Quoting Will Smith: “The only thing that I see that is distinctly different about me is:I’m not afraid to die on the treadmill. I will not be outworked. You might have more talent than me, you might be smarter than me, you might be better looking than me. You got it on me in nine categories. But if we get on the treadmill together, there’s two things: you’re getting off first or I’m going to die. It’s really that simple.”
Do not blame the gene pool: Growing up in a culture and society where we worship intellect, many tend to believe that most successful people are “gifted.” It is our ego and vanity that promote this idea of genius. Now, if we think of genius as something “divine,” we do not feel the compelling need to compete, to learn, and to grow. Sure, we all have inherited different IQ’s but what is way more important is having a growth mindset.
Growth Mindset: The brain is incredibly adaptive, like a muscle that gets stronger with use. Part of our grit is inherited, but the more we struggle to master a new challenge, grit grows. For all those of you who might be as short, I am, that is the difference between our height and our potential.
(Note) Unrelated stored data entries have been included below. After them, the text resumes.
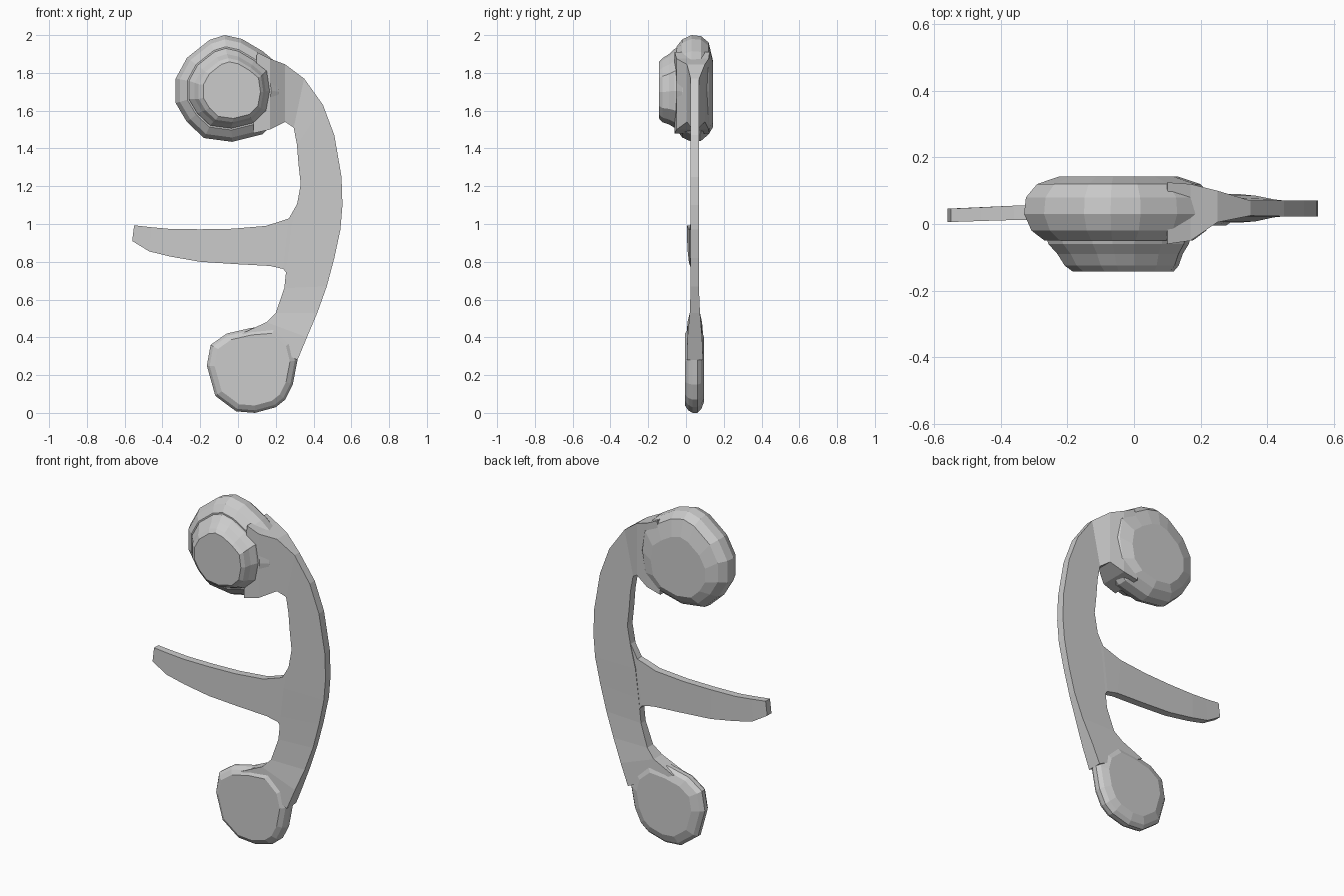
import bpy, bmesh


def loft(name, rings):
    """Skin a list of equal-length rings and cap both ends, flat shaded."""
    bm = bmesh.new()
    rows = [[bm.verts.new(p) for p in ring] for ring in rings]
    n = len(rows[0])
    for a, b in zip(rows, rows[1:]):
        for i in range(n):
            j = (i + 1) % n
            bm.faces.new((a[i], a[j], b[j], b[i]))
    bm.faces.new(rows[0])
    bm.faces.new(rows[-1])
    bmesh.ops.recalc_face_normals(bm, faces=bm.faces)
    mesh = bpy.data.meshes.new(name)
    bm.to_mesh(mesh)
    bm.free()
    ob = bpy.data.objects.new(name, mesh)
    bpy.context.collection.objects.link(ob)
    return ob


def pod(name, outline, centre, layers):
    """Stack scaled copies of an xz outline along y: (y, scale, dx, dz)."""
    cx, cz = centre
    loft(name, [[(cx + dx + (x - cx) * s, y, cz + dz + (z - cz) * s)
                 for x, z in outline] for y, s, dx, dz in layers])


def strip(name, sections):
    """Rectangular band: (outer x, outer z, inner x, inner z, y min, y max)."""
    loft(name, [[(ox, y0, oz), (ox, y1, oz), (ix, y1, iz), (ix, y0, iz)]
                for ox, oz, ix, iz, y0, y1 in sections])


# rounded upper pod, with a flat back
head = [(-.33, 1.64), (-.33, 1.77), (-.27, 1.88), (-.15, 1.975), (-.07, 2.0),
        (.02, 1.98), (.13, 1.915), (.22, 1.84), (.24, 1.70), (.215, 1.56),
        (.13, 1.475), (-.03, 1.435), (-.18, 1.455), (-.27, 1.54)]
pod("upper_pod", head, (-.05, 1.72),
    [(-.05, .78, 0, 0), (-.02, .92, 0, 0), (.03, 1, 0, 0), (.08, .98, 0, 0),
     (.12, .86, 0, 0), (.143, .62, 0, -.03)])

# tapered cup on the front of the upper pod
pod("front_cup", head, (-.05, 1.72),
    [(-.02, .78, 0, 0), (-.06, .74, 0, 0), (-.09, .66, .005, -.005),
     (-.125, .60, .01, -.01), (-.143, .53, .015, -.01)])

# curved flat arm, thickening into both pods
strip("curved_arm", [
    (.10, 1.91, .08, 1.48, -.06, .125),
    (.17, 1.875, .17, 1.50, -.05, .12),
    (.25, 1.845, .25, 1.54, .005, .10),
    (.35, 1.77, .295, 1.51, .025, .07),
    (.45, 1.63, .312, 1.42, .023, .07),
    (.51, 1.47, .32, 1.32, .023, .07),
    (.548, 1.25, .332, 1.21, .023, .07),
    (.553, 1.10, .31, 1.09, .023, .07),
    (.542, .97, .28, .97, .023, .07),
    (.51, .82, .26, .80, .025, .068),
    (.47, .67, .245, .66, .025, .068),
    (.42, .53, .20, .53, .02, .074),
    (.365, .40, .15, .48, .008, .085),
    (.315, .28, .02, .42, .004, .09)])

# slim boom reaching out from the middle of the arm
strip("side_boom", [
    (-.55, .993, -.56, .91, .006, .046),
    (-.46, .983, -.47, .855, .009, .05),
    (-.36, .974, -.36, .828, .012, .055),
    (-.2, .972, -.2, .80, .015, .058),
    (-.03, .975, 0, .787, .018, .062),
    (.15, .99, .17, .778, .022, .066),
    (.27, 1.03, .24, .762, .025, .067),
    (.315, 1.11, .28, .71, .027, .066),
    (.40, 1.11, .36, .71, .028, .065)])

# flattened lower pod
low = [(-.145, .36), (-.06, .42), (.07, .45), (.20, .46), (.29, .38),
       (.315, .28), (.29, .15), (.25, .07), (.20, .03), (.09, .0),
       (-.01, .008), (-.12, .09), (-.165, .25)]
pod("lower_pod", low, (.08, .23),
    [(-.005, .83, 0, 0), (.012, .94, 0, 0), (.035, 1, 0, 0), (.06, 1, 0, 0),
     (.08, .92, 0, 0), (.096, .74, 0, 0)])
Think only of the best, work only for the best, and expect only the best. Forget the mistakes of the past and press on to the more remarkable achievements of the future.
Do not give in to the norms; find your purpose. Own it.